**What to do**
Go through the data below and repeat it exactly, skipping each picture.

Dataset entries:
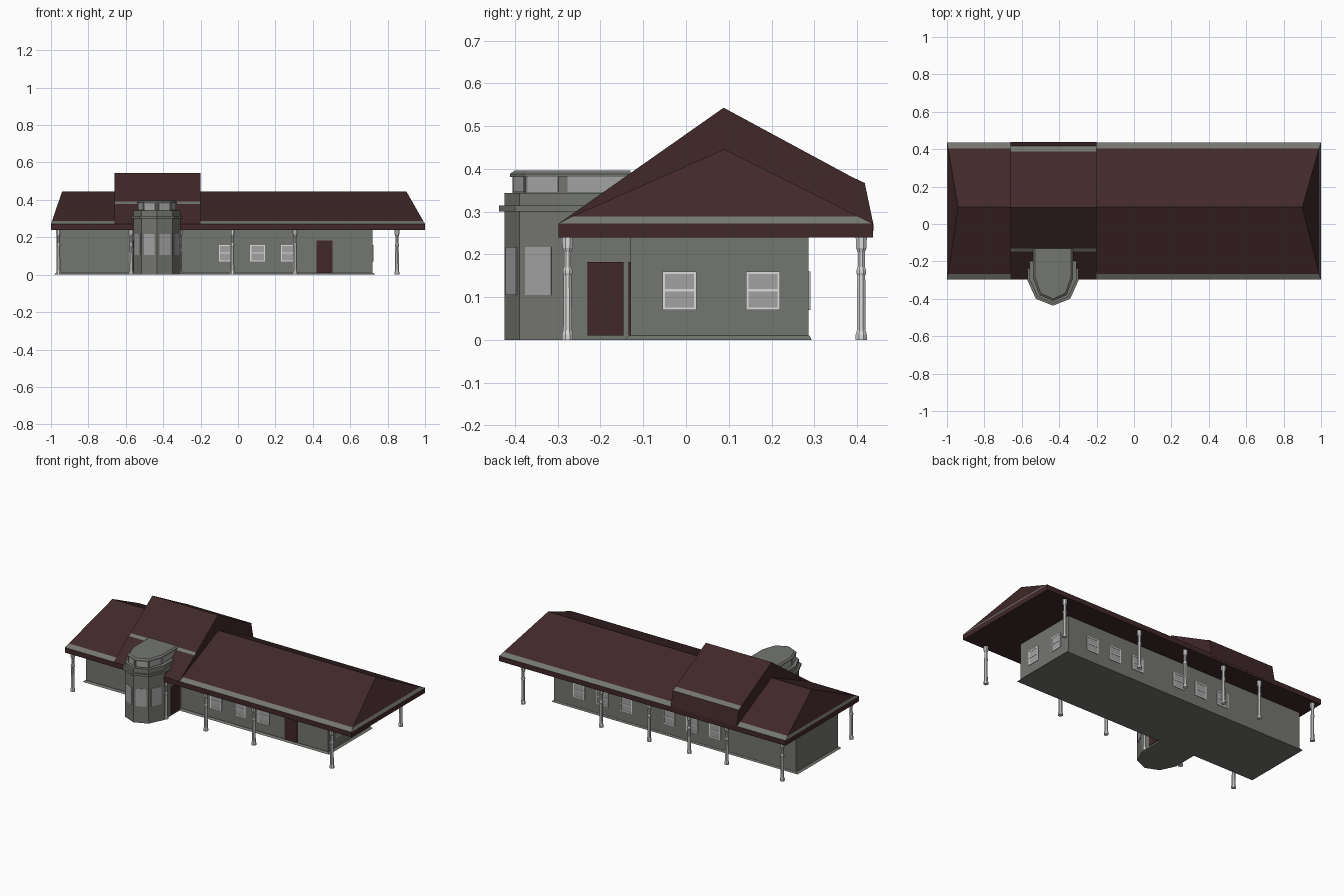
import bpy, bmesh, math
from mathutils import Vector

if "Cube" in bpy.data.objects:
    bpy.data.objects.remove(bpy.data.objects["Cube"])


def material(name, r, g, b):
    m = bpy.data.materials.new(name)
    m.diffuse_color = (r, g, b, 1)
    m.use_nodes = True
    m.node_tree.nodes["Principled BSDF"].inputs["Base Color"].default_value = m.diffuse_color
    return m


WALL = material("wall_grey", 0.175, 0.18, 0.16)
ROOF = material("roof_brown", 0.052, 0.021, 0.023)
GLASS = material("glass_grey", 0.36, 0.36, 0.36)
TRIM = material("trim_white", 0.72, 0.72, 0.72)


def finish(bm, name, mats):
    bmesh.ops.recalc_face_normals(bm, faces=bm.faces)
    me = bpy.data.meshes.new(name)
    bm.to_mesh(me)
    bm.free()
    for m in mats:
        me.materials.append(m)
    ob = bpy.data.objects.new(name, me)
    bpy.context.collection.objects.link(ob)
    return ob


def loft(name, rings, mats, band=None):
    """Skin a stack of matching point rings and cap both ends."""
    bm = bmesh.new()
    vr = [[bm.verts.new(p) for p in r] for r in rings]
    n = len(vr[0])
    for k in range(len(vr) - 1):
        for i in range(n):
            j = (i + 1) % n
            f = bm.faces.new((vr[k][i], vr[k][j], vr[k + 1][j], vr[k + 1][i]))
            f.material_index = 1 if k == band else 0
    bm.faces.new(vr[0])
    bm.faces.new(vr[-1])
    bmesh.ops.remove_doubles(bm, verts=bm.verts, dist=1e-5)
    return finish(bm, name, mats)


def rect(x0, x1, y0, y1, z):
    return [(x0, y0, z), (x1, y0, z), (x1, y1, z), (x0, y1, z)]


def plate(name, a, b, z0, z1, mat, out=0.004):
    """Thin upright plate from plan point a to b, facing right of a->b."""
    a, b = Vector(a), Vector(b)
    d = (b - a).normalized()
    n = Vector((d.y, -d.x)) * out
    back = n * -0.5
    plan = [a + back, b + back, b + n, a + n]
    return loft(name, [[(p.x, p.y, z) for p in plan] for z in (z0, z1)], [mat])


def window(name, a, b):
    """Sash window: glass, four frame bars and a middle bar."""
    a, b = Vector(a), Vector(b)
    d = (b - a).normalized()
    z0, z1, t = 0.07, 0.16, 0.006
    plate(name + "_glass", a, b, z0, z1, GLASS, 0.002)
    plate(name + "_frame_side_a", a, a + d * t, z0, z1, TRIM)
    plate(name + "_frame_side_b", b - d * t, b, z0, z1, TRIM)
    for k, z in enumerate((z0, 0.113, z1 - t)):
        plate(f"{name}_frame_bar_{k}", a, b, z, z + t, TRIM, 0.0038)


# Main building and plinth
XL, XR, YF, YB = -0.97, 0.72, -0.13, 0.287
loft("main_walls", [rect(XL, XR, YF, YB, z) for z in (0.0, 0.245)], [WALL])
loft("plinth", [rect(XL - .015, XR + .015, YF - .013, YB + .007, 0),
                rect(XL - .003, XR + .003, YF - .003, YB + .002, 0.01)], [WALL])

# Hipped main roof with a grey eave band
loft("main_roof", [rect(-1, 1, -.298, .437, .24),
                   rect(-1, 1, -.298, .437, .272),
                   rect(-.994, .99, -.268, .405, .288),
                   rect(-.94, .90, .09, .09, .446)], [ROOF, WALL], band=1)

# Raised roof section, extruded from its side profile
prof = [(-.298, .255), (-.298, .272), (-.147, .378), (-.13, .39), (.088, .543),
        (.388, .381), (.418, .367), (.438, .272), (.438, .255)]
raised = loft("raised_roof", [[(x, y, z) for y, z in prof] for x in (-.66, -.2)],
              [ROOF, WALL])
for f in raised.data.polygons:
    c = f.center
    if abs(f.normal.x) < 0.5 and f.normal.z > 0.3 and (
            -.147 < c.y < -.13 or .388 < c.y < .418):
        f.material_index = 1

# Bay tower: stacked rings of a seven-sided plan with straight sides
CX = -0.433


def bay(hw, mx, my, sy, tip, z, back=-.13):
    half = [(hw, back), (hw, sy), (mx, my)]
    pts = half + [(0, tip)] + [(-x, y) for x, y in reversed(half)]
    return [(CX + x, y, z) for x, y in pts]


BODY = (.125, .082, -.39, -.30, -.425)
LIP = (.137, .092, -.40, -.30, -.437)
NECK = (.102, .07, -.375, -.29, -.406)
CAP = (.106, .073, -.379, -.292, -.412)
loft("tower_body", [bay(*BODY, z) for z in (0, .343)], [WALL])
loft("tower_ledge", [bay(*LIP, z) for z in (.30, .314)], [WALL])
loft("tower_neck", [bay(*NECK, z) for z in (.34, .388)], [WALL])
loft("tower_cap", [bay(*CAP, .381), bay(*CAP, .388),
                   bay(.096, .066, -.37, -.285, -.40, .396)], [WALL])


def bay_panes(name, plan, z0, z1, spans):
    """Panes on the bay faces: spans maps a face to its start and end fraction."""
    pts = [Vector(p[:2]) for p in bay(*plan, 0)]
    for i, (s, e) in spans.items():
        # ring runs clockwise seen from above, so reverse each edge
        a, b = pts[i + 1], pts[i]
        plate(f"{name}_{i}", a.lerp(b, s), a.lerp(b, e), z0, z1, GLASS, 0.003)


bay_panes("tower_window", BODY, .105, .217,
          {1: (.16, .84), 2: (.15, .85), 3: (.15, .85), 4: (.16, .84)})
bay_panes("tower_upper_window", NECK, .346, .381,
          {0: (.08, .92), 1: (.06, .90), 2: (.12, .92), 3: (.08, .88),
           4: (.10, .94), 5: (.08, .92)})

# Doors: front and both sides of the tower
plate("front_door", (.42, YF), (.505, YF), .01, .182, ROOF)
plate("tower_door_right", (CX + .125, -.23), (CX + .125, -.146), .01, .182, ROOF)
plate("tower_door_left", (CX - .125, -.146), (CX - .125, -.23), .01, .182, ROOF)

# Windows on the front, right and back walls
H = 0.04
for i, x in enumerate((-.062, .105, .27)):
    window(f"front_window_{i}", (x - H, YF), (x + H, YF))
for i, y in enumerate((-.015, .18)):
    window(f"right_window_{i}", (XR, y - H), (XR, y + H))
for i, x in enumerate((.545, .38, .215, -.085, -.245, -.405)):
    window(f"back_window_{i}", (x + H, YB), (x - H, YB))

# Turned porch columns, eight-sided
COL = [(.0135, 0), (.0135, .012), (.0105, .022), (.0095, .15), (.0115, .156),
       (.0115, .163), (.0085, .17), (.0085, .205), (.0125, .215), (.0135, .242)]
for side, y in (("front", -.277), ("back", .41)):
    for i, x in enumerate((-.96, -.572, -.31, -.03, .305, .85)):
        rings = [[(x + r * math.cos(math.pi * (k + .5) / 4) * 1.05,
                   y + r * math.sin(math.pi * (k + .5) / 4) * 1.05, z)
                  for k in range(8)] for r, z in COL]
        loft(f"{side}_column_{i}", rings, [TRIM])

**Solution to this exercise**
import bpy, bmesh, math
from mathutils import Vector

if "Cube" in bpy.data.objects:
    bpy.data.objects.remove(bpy.data.objects["Cube"])


def material(name, r, g, b):
    m = bpy.data.materials.new(name)
    m.diffuse_color = (r, g, b, 1)
    m.use_nodes = True
    m.node_tree.nodes["Principled BSDF"].inputs["Base Color"].default_value = m.diffuse_color
    return m


WALL = material("wall_grey", 0.175, 0.18, 0.16)
ROOF = material("roof_brown", 0.052, 0.021, 0.023)
GLASS = material("glass_grey", 0.36, 0.36, 0.36)
TRIM = material("trim_white", 0.72, 0.72, 0.72)


def finish(bm, name, mats):
    bmesh.ops.recalc_face_normals(bm, faces=bm.faces)
    me = bpy.data.meshes.new(name)
    bm.to_mesh(me)
    bm.free()
    for m in mats:
        me.materials.append(m)
    ob = bpy.data.objects.new(name, me)
    bpy.context.collection.objects.link(ob)
    return ob


def loft(name, rings, mats, band=None):
    """Skin a stack of matching point rings and cap both ends."""
    bm = bmesh.new()
    vr = [[bm.verts.new(p) for p in r] for r in rings]
    n = len(vr[0])
    for k in range(len(vr) - 1):
        for i in range(n):
            j = (i + 1) % n
            f = bm.faces.new((vr[k][i], vr[k][j], vr[k + 1][j], vr[k + 1][i]))
            f.material_index = 1 if k == band else 0
    bm.faces.new(vr[0])
    bm.faces.new(vr[-1])
    bmesh.ops.remove_doubles(bm, verts=bm.verts, dist=1e-5)
    return finish(bm, name, mats)


def rect(x0, x1, y0, y1, z):
    return [(x0, y0, z), (x1, y0, z), (x1, y1, z), (x0, y1, z)]


def plate(name, a, b, z0, z1, mat, out=0.004):
    """Thin upright plate from plan point a to b, facing right of a->b."""
    a, b = Vector(a), Vector(b)
    d = (b - a).normalized()
    n = Vector((d.y, -d.x)) * out
    back = n * -0.5
    plan = [a + back, b + back, b + n, a + n]
    return loft(name, [[(p.x, p.y, z) for p in plan] for z in (z0, z1)], [mat])


def window(name, a, b):
    """Sash window: glass, four frame bars and a middle bar."""
    a, b = Vector(a), Vector(b)
    d = (b - a).normalized()
    z0, z1, t = 0.07, 0.16, 0.006
    plate(name + "_glass", a, b, z0, z1, GLASS, 0.002)
    plate(name + "_frame_side_a", a, a + d * t, z0, z1, TRIM)
    plate(name + "_frame_side_b", b - d * t, b, z0, z1, TRIM)
    for k, z in enumerate((z0, 0.113, z1 - t)):
        plate(f"{name}_frame_bar_{k}", a, b, z, z + t, TRIM, 0.0038)


# Main building and plinth
XL, XR, YF, YB = -0.97, 0.72, -0.13, 0.287
loft("main_walls", [rect(XL, XR, YF, YB, z) for z in (0.0, 0.245)], [WALL])
loft("plinth", [rect(XL - .015, XR + .015, YF - .013, YB + .007, 0),
                rect(XL - .003, XR + .003, YF - .003, YB + .002, 0.01)], [WALL])

# Hipped main roof with a grey eave band
loft("main_roof", [rect(-1, 1, -.298, .437, .24),
                   rect(-1, 1, -.298, .437, .272),
                   rect(-.994, .99, -.268, .405, .288),
                   rect(-.94, .90, .09, .09, .446)], [ROOF, WALL], band=1)

# Raised roof section, extruded from its side profile
prof = [(-.298, .255), (-.298, .272), (-.147, .378), (-.13, .39), (.088, .543),
        (.388, .381), (.418, .367), (.438, .272), (.438, .255)]
raised = loft("raised_roof", [[(x, y, z) for y, z in prof] for x in (-.66, -.2)],
              [ROOF, WALL])
for f in raised.data.polygons:
    c = f.center
    if abs(f.normal.x) < 0.5 and f.normal.z > 0.3 and (
            -.147 < c.y < -.13 or .388 < c.y < .418):
        f.material_index = 1

# Bay tower: stacked rings of a seven-sided plan with straight sides
CX = -0.433


def bay(hw, mx, my, sy, tip, z, back=-.13):
    half = [(hw, back), (hw, sy), (mx, my)]
    pts = half + [(0, tip)] + [(-x, y) for x, y in reversed(half)]
    return [(CX + x, y, z) for x, y in pts]


BODY = (.125, .082, -.39, -.30, -.425)
LIP = (.137, .092, -.40, -.30, -.437)
NECK = (.102, .07, -.375, -.29, -.406)
CAP = (.106, .073, -.379, -.292, -.412)
loft("tower_body", [bay(*BODY, z) for z in (0, .343)], [WALL])
loft("tower_ledge", [bay(*LIP, z) for z in (.30, .314)], [WALL])
loft("tower_neck", [bay(*NECK, z) for z in (.34, .388)], [WALL])
loft("tower_cap", [bay(*CAP, .381), bay(*CAP, .388),
                   bay(.096, .066, -.37, -.285, -.40, .396)], [WALL])


def bay_panes(name, plan, z0, z1, spans):
    """Panes on the bay faces: spans maps a face to its start and end fraction."""
    pts = [Vector(p[:2]) for p in bay(*plan, 0)]
    for i, (s, e) in spans.items():
        # ring runs clockwise seen from above, so reverse each edge
        a, b = pts[i + 1], pts[i]
        plate(f"{name}_{i}", a.lerp(b, s), a.lerp(b, e), z0, z1, GLASS, 0.003)


bay_panes("tower_window", BODY, .105, .217,
          {1: (.16, .84), 2: (.15, .85), 3: (.15, .85), 4: (.16, .84)})
bay_panes("tower_upper_window", NECK, .346, .381,
          {0: (.08, .92), 1: (.06, .90), 2: (.12, .92), 3: (.08, .88),
           4: (.10, .94), 5: (.08, .92)})

# Doors: front and both sides of the tower
plate("front_door", (.42, YF), (.505, YF), .01, .182, ROOF)
plate("tower_door_right", (CX + .125, -.23), (CX + .125, -.146), .01, .182, ROOF)
plate("tower_door_left", (CX - .125, -.146), (CX - .125, -.23), .01, .182, ROOF)

# Windows on the front, right and back walls
H = 0.04
for i, x in enumerate((-.062, .105, .27)):
    window(f"front_window_{i}", (x - H, YF), (x + H, YF))
for i, y in enumerate((-.015, .18)):
    window(f"right_window_{i}", (XR, y - H), (XR, y + H))
for i, x in enumerate((.545, .38, .215, -.085, -.245, -.405)):
    window(f"back_window_{i}", (x + H, YB), (x - H, YB))

# Turned porch columns, eight-sided
COL = [(.0135, 0), (.0135, .012), (.0105, .022), (.0095, .15), (.0115, .156),
       (.0115, .163), (.0085, .17), (.0085, .205), (.0125, .215), (.0135, .242)]
for side, y in (("front", -.277), ("back", .41)):
    for i, x in enumerate((-.96, -.572, -.31, -.03, .305, .85)):
        rings = [[(x + r * math.cos(math.pi * (k + .5) / 4) * 1.05,
                   y + r * math.sin(math.pi * (k + .5) / 4) * 1.05, z)
                  for k in range(8)] for r, z in COL]
        loft(f"{side}_column_{i}", rings, [TRIM])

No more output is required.